While construction for two new St. Helens school buildings is months away, the district is already lining up contractors for the project.
The St. Helens School Board approved two policy resolutions during a meeting Wednesday, June 28, marking the first steps toward construction of the new middle school and alternative high school campus.
One policy provides the district flexibility and a measure of control over who can submit bids for construction of two new bond-funded district buildings. Jessica Pickett, the St. Helens School District business manager, explained the policy allows the district to screen applicants before project bidding begins through a pre-qualification process. Construction companies that want to work on the two major projects for the middle school and Columbia County Education Campus will need to submit a report outlining qualifications and experiences.
The school board will then review and narrow the applicant pool down to five providers per building. Selected providers will then be able to submit competitive bids to the district when it comes time to determine which company is awarded the construction contract.
During a meeting in late June, an audience member, who told the board he works for a construction company that has been in the school-building industry for decades, said he was supportive of the pre-screening idea because it would allow for local control over the projects.
The second adopted policy outlines the district's preferred fixtures, like door hinges and water fountains, to be installed in the new buildings.
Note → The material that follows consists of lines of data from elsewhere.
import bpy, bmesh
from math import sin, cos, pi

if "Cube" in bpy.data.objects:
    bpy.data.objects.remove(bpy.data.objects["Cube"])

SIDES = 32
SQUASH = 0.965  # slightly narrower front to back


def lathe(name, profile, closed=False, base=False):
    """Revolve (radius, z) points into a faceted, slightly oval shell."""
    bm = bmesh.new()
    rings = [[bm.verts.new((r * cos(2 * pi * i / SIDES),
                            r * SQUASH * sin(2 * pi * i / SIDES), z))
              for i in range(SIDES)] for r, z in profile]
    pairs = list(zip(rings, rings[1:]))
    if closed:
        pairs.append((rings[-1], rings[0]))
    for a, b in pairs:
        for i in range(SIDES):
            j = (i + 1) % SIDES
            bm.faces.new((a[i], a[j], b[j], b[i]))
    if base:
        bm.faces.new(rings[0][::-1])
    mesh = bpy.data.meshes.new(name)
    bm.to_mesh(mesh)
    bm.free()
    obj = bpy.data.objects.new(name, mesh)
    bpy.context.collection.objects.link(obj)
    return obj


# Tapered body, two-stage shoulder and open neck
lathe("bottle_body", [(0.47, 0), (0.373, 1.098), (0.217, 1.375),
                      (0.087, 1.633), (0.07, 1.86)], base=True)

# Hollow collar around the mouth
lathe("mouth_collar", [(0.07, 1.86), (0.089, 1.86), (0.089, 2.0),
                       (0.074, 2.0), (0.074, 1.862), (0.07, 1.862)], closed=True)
The policy does not dictate who the supplier would be for the materials.
Early in the planning process, Marlene Gillis from Soderstrom Architects, the district's design contractor, said the CCEC building was designed in such a way that local companies and builders would specifically have the opportunity to work on the project.
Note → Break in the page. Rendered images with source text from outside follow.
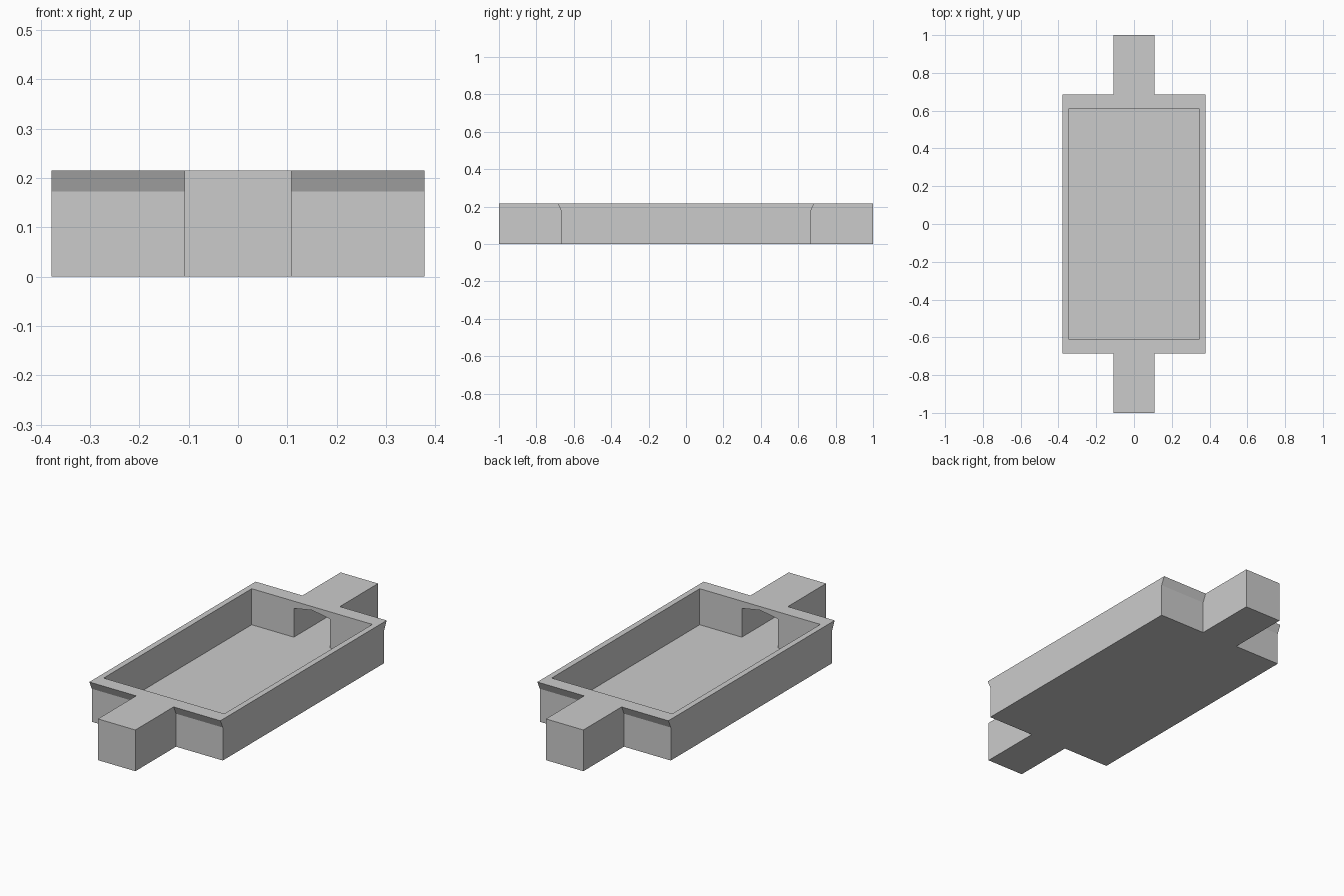
import bpy, bmesh
from mathutils import Vector

if "Cube" in bpy.data.objects:
    bpy.data.objects.remove(bpy.data.objects["Cube"])

TOP, FLOOR = 0.215, 0.027
HANDLE = 0.108


def prism(name, profile, direction):
    """Extrude a closed profile along a vector into a solid."""
    bm = bmesh.new()
    face = bm.faces.new([bm.verts.new(p) for p in profile])
    ext = bmesh.ops.extrude_face_region(bm, geom=[face], use_keep_orig=True)
    moved = [v for v in ext["geom"] if isinstance(v, bmesh.types.BMVert)]
    bmesh.ops.translate(bm, verts=moved, vec=Vector(direction))
    bmesh.ops.recalc_face_normals(bm, faces=bm.faces)
    mesh = bpy.data.meshes.new(name)
    bm.to_mesh(mesh)
    bm.free()
    obj = bpy.data.objects.new(name, mesh)
    bpy.context.collection.objects.link(obj)
    return obj


def box(name, x, y0, y1, z0, z1):
    return prism(name, [(-x, y0, z0), (x, y0, z0), (x, y1, z0), (-x, y1, z0)],
                 (0, 0, z1 - z0))


def combine(target, tool, operation):
    mod = target.modifiers.new(tool.name, "BOOLEAN")
    mod.object, mod.operation, mod.solver = tool, operation, "EXACT"
    tool.hide_render = True
    tool.hide_set(True)


# Tray body: side profile with flared lips on both ends
side = [(0.665, 0), (0.665, 0.172), (0.685, TOP)]
outline = side + [(-y, z) for y, z in reversed(side)]
tray = prism("tray", [(-0.378, y, z) for y, z in outline], (0.756, 0, 0))

# End handles
for s, label in ((-1, "front"), (1, "back")):
    y0, y1 = sorted((s * 0.63, s * 1.0))
    combine(tray, box(label + "_handle", HANDLE, y0, y1, 0, TOP), "UNION")

# Open basin
combine(tray, box("basin_cutter", 0.348, -0.61, 0.61, FLOOR, 0.4), "DIFFERENCE")

# Hollow handle channels with a peaked opening into the basin
w = HANDLE - 0.003
for s, label in ((-1, "front"), (1, "back")):
    arch = [(-w, FLOOR), (w, FLOOR), (w, 0.177), (0, 0.196), (-w, 0.177)]
    channel = prism(label + "_channel_cutter",
                    [(x, s * 0.55, z) for x, z in arch], (0, s * 0.445, 0))
    combine(tray, channel, "DIFFERENCE")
Groundbreaking on the new CCEC building is slated for mid-November, and groundbreaking for the St. Helens Middle School building is scheduled for early February, Superintendent Scot Stockwell said.